◆ ABOUT THIS EXERCISE ◆
Below are some records. Copy every line in them that holds "column".

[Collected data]

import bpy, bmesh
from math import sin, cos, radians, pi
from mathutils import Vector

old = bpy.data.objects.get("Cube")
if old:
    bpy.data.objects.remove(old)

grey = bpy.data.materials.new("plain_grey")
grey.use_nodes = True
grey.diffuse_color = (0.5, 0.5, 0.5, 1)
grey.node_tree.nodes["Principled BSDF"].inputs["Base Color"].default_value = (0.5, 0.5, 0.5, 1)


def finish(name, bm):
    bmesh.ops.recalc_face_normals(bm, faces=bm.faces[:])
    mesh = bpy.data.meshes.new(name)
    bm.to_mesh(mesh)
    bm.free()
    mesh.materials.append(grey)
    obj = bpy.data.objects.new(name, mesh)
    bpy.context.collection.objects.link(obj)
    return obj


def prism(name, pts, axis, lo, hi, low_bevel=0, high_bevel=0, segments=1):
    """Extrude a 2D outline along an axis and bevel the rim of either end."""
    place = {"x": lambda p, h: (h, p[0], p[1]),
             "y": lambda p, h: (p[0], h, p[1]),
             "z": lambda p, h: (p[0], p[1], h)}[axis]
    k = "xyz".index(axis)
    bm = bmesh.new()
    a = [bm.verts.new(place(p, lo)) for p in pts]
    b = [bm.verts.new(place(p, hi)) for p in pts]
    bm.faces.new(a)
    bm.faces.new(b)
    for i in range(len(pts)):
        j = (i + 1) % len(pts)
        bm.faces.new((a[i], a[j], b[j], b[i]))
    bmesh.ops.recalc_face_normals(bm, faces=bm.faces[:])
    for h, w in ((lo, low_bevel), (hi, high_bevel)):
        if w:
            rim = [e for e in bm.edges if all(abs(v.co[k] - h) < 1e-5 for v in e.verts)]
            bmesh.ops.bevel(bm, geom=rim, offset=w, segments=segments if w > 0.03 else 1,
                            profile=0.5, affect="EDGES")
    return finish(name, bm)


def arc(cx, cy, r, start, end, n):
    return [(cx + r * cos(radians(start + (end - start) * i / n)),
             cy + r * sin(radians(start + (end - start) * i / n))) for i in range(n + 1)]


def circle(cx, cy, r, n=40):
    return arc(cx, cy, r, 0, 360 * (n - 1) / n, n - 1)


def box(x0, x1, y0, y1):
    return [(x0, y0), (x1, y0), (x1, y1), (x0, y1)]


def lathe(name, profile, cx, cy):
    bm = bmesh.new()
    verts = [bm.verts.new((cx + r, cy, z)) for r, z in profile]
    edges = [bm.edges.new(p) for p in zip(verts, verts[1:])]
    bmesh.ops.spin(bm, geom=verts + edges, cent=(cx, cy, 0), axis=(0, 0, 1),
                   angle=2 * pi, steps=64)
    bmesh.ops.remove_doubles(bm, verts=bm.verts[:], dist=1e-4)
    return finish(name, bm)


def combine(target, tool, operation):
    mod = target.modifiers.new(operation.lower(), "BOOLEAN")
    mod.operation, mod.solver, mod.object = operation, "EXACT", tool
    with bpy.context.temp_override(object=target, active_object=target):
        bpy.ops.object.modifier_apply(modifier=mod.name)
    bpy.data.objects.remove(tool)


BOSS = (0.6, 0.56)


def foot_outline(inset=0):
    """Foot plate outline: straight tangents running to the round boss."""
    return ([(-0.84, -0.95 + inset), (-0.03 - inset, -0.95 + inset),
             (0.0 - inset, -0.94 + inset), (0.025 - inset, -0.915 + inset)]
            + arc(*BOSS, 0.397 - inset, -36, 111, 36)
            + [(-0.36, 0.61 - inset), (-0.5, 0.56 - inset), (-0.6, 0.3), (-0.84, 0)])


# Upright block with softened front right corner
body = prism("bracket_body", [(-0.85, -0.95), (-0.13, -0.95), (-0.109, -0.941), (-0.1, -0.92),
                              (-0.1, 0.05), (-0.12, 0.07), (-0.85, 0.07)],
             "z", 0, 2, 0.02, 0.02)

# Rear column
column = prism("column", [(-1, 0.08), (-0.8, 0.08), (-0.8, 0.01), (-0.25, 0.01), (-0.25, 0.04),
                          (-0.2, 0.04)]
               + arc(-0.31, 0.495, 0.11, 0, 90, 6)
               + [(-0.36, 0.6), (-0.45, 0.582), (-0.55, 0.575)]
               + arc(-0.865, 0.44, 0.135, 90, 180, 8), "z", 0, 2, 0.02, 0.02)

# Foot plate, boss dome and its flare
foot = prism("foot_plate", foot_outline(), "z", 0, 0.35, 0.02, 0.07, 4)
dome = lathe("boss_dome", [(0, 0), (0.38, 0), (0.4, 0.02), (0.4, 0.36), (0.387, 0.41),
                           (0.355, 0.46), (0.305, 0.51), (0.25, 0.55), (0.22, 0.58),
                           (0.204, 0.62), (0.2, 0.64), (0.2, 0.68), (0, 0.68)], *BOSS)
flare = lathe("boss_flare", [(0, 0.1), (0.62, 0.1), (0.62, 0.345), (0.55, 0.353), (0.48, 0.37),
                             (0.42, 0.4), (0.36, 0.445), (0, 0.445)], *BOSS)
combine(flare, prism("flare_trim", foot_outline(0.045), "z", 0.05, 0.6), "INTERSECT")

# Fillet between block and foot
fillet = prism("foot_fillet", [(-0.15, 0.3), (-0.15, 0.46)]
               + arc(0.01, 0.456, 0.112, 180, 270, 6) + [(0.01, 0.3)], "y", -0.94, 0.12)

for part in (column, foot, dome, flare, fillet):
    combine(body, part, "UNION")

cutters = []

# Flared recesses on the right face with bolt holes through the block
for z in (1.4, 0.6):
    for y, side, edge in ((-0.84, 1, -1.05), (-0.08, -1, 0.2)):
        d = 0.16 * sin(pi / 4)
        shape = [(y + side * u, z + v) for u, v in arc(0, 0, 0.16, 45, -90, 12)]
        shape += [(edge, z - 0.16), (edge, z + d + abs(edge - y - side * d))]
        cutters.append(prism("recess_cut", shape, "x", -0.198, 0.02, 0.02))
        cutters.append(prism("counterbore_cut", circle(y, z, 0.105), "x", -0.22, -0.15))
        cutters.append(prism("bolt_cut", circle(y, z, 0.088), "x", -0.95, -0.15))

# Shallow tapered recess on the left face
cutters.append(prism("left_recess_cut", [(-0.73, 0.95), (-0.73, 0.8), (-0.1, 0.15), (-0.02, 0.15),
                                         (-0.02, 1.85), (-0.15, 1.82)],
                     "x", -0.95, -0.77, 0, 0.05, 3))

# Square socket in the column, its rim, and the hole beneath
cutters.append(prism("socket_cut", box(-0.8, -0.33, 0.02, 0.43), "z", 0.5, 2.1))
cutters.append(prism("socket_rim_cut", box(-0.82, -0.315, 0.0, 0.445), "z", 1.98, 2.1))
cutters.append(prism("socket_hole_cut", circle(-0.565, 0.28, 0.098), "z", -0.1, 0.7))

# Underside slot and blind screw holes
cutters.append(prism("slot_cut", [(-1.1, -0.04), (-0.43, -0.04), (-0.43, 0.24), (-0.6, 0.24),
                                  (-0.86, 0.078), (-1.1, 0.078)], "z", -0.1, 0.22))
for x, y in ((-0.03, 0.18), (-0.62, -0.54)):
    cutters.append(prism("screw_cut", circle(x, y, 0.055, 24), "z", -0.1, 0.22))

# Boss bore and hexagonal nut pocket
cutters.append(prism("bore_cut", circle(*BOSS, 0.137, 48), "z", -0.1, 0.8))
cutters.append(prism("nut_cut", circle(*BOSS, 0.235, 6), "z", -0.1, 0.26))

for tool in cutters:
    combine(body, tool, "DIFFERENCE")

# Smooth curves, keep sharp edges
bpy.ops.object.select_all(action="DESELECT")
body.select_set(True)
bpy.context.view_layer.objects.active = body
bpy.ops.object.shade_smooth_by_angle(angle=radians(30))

◆ FINISHED TASK ◆
# Rear column
column = prism("column", [(-1, 0.08), (-0.8, 0.08), (-0.8, 0.01), (-0.25, 0.01), (-0.25, 0.04),
for part in (column, foot, dome, flare, fillet):
# Square socket in the column, its rim, and the hole beneath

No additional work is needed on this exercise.